“She found me sitting on my grandmother’s knee with us both completely covered in soot and the room covered in smashed glass.”
An eyewitness account in the book London 1945: Life in the Debris of War paints another picture of the scene left in the rocket’s wake.
Visiting the day after it had hit, a Mrs Gwladys Cox described “rows and rows of small houses [that] had been blasted from back to front; doors, windows, ceilings all gone”.
She added: “Whole families were out in the street standing beside the remains of their possessions, piled on the pavements waiting for the removal vans; heaps of rubble everywhere, pathetically showing bits of holly and Christmas decorations.”
The descriptions of what happened that day add to other accounts of London’s experiences as the second most targeted city (after Antwerp).
Vacuums created on the impact of the more than 1,300 V-2 rockets to be fired at the capital were said to suck the soot out of the chimneys of entire streets “all at once”, while the blast would also cause glass to “quiver like flowing water” and create clouds of plaster dust or turn feathers from mattresses into “curious blooms”.

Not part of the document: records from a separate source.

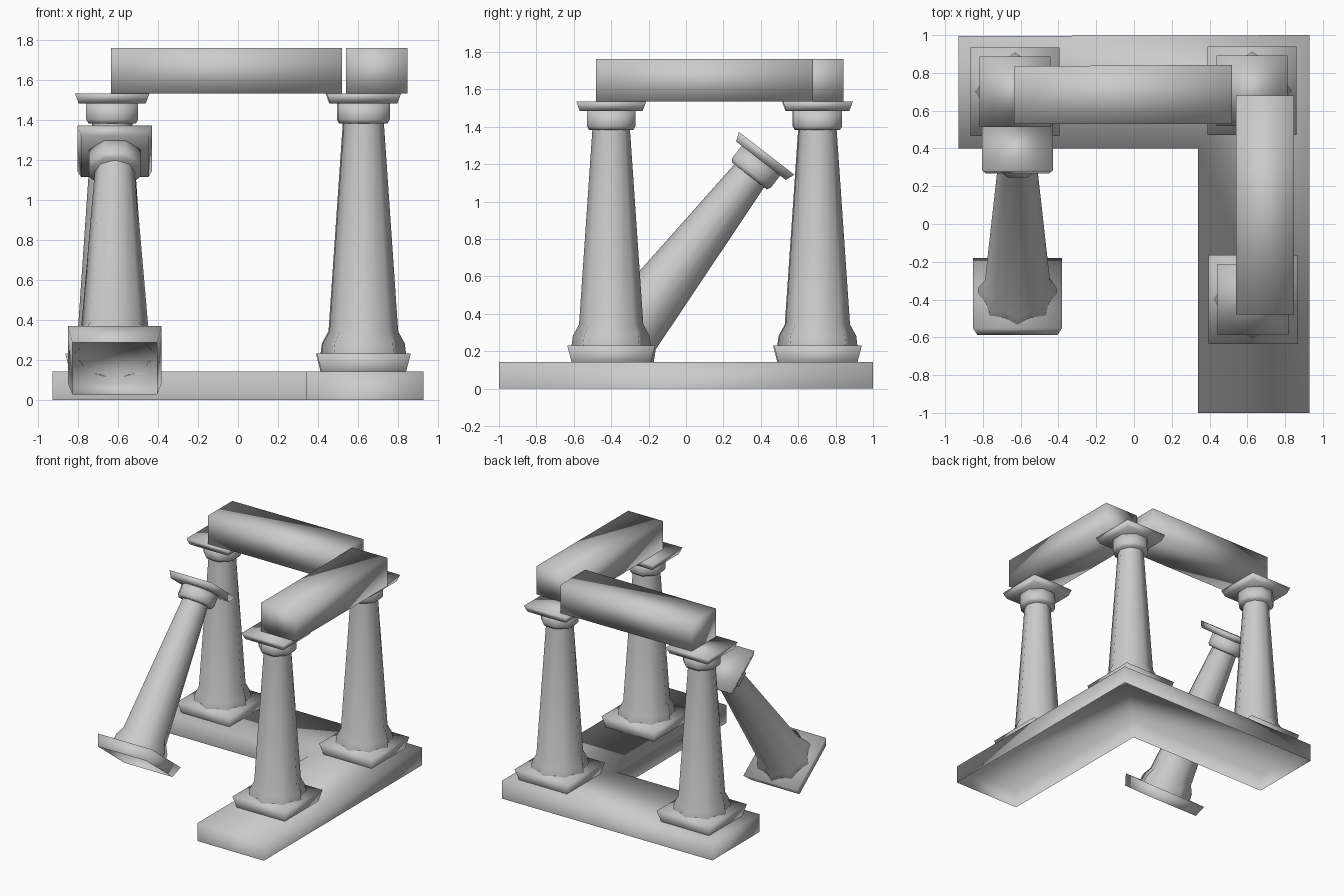
import bpy
from math import cos, sin, pi, radians, sqrt
from mathutils import Matrix

if "Cube" in bpy.data.objects:
    bpy.data.objects.remove(bpy.data.objects["Cube"])


def loft(name, rings, matrix=Matrix(), bottom=True, top=True):
    """Skin equal-length rings of points into one smooth-shaded object."""
    n = len(rings[0])
    verts = [p for ring in rings for p in ring]
    faces = [(k * n + i, k * n + (i + 1) % n, (k + 1) * n + (i + 1) % n, (k + 1) * n + i)
             for k in range(len(rings) - 1) for i in range(n)]
    if bottom:
        faces.append(tuple(reversed(range(n))))
    if top:
        faces.append(tuple(range(len(verts) - n, len(verts))))
    mesh = bpy.data.meshes.new(name)
    mesh.from_pydata(verts, [], faces)
    for poly in mesh.polygons:
        poly.use_smooth = True
    obj = bpy.data.objects.new(name, mesh)
    bpy.context.collection.objects.link(obj)
    obj.matrix_world = matrix
    return obj


def square(half, z):
    return [(x * half, y * half, z) for x, y in ((-1, -1), (1, -1), (1, 1), (-1, 1))]


def octagon(apothem, z):
    r = apothem / cos(pi / 8)
    return [(r * cos((i + .5) * pi / 4), r * sin((i + .5) * pi / 4), z) for i in range(8)]


def star(ridge, valley, z):
    """Eight-pointed fluted section."""
    return [((valley if i % 2 else ridge) * cos(i * pi / 8),
             (valley if i % 2 else ridge) * sin(i * pi / 8), z) for i in range(16)]


def column(name, matrix):
    # Plinth, hollow underneath
    loft(name + "_plinth", [square(.212, 0), square(.235, .088)], matrix, bottom=False)
    # Fluted shaft with a flared foot
    loft(name + "_shaft", [star(.212, .178, .086), star(.205, .172, .14), star(.172, .158, .2),
                           star(.1, .093, 1.25)], matrix, bottom=False, top=False)
    # Neck and square capital slab
    loft(name + "_neck", [octagon(.118, 1.24), octagon(.13, 1.26), octagon(.13, 1.345)], matrix)
    loft(name + "_capital", [square(.168, 1.342), square(.187, 1.392)], matrix)


def beam(name, x0, x1, y0, y1, skew=0):
    loft(name, [[(x0, y0, z), (x1, y0, z), (x1, y1 + skew, z), (x0, y1, z)]
                for z in (1.535, 1.762)])


# L-shaped base, hollow underneath
outline = [(-.93, .4), (.34, .4), (.34, -1), (.93, -1), (.93, 1), (-.93, .995)]
loft("base", [[(x, y, z) for x, y in outline] for z in (0, .143)], bottom=False)

# Standing columns
for label, x, y in (("back_left", -.63, .7), ("back_right", .625, .705), ("front_right", .63, -.4)):
    column(label + "_column", Matrix.Translation((x, y, .143)))

# Toppled column leaning against the back left one
column("leaning_column",
       Matrix.Translation((-.617, -.42, .157)) @ Matrix.Rotation(radians(-37.7), 4, 'X'))

# Lintel beams
beam("back_beam", -.635, .52, .53, .835, .008)
beam("right_beam", .54, .848, -.48, .68)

A few even reported seeing the supersonic rockets before they hit, describing something similar to a lightning bolt with a bright flash followed by a loud boom.
The attack on West Hampstead brought out a familiar war-time spirit in the neighbourhood, with free meals handed out and those made homeless aided by the authorities in seeking shelter.
In March 1945 Hampstead was victim twice more to Hitler’s last roll of the dice, with V-2 rockets striking near to the Borough Central Library and in Primrose Hill.
While estimates suggest some 2,750 were killed by V-2s landing in London, less well known were the 12,000 forced labourers killed making the rockets, many from concentration camps.
As British chess player and Enigma codebreaker Sir Stuart Milner-Barry noted of the V-2s: “In their obsession with this new type of war, the Germans lost their sense of reality.
“In reaching out after the future, they sacrificed the present.”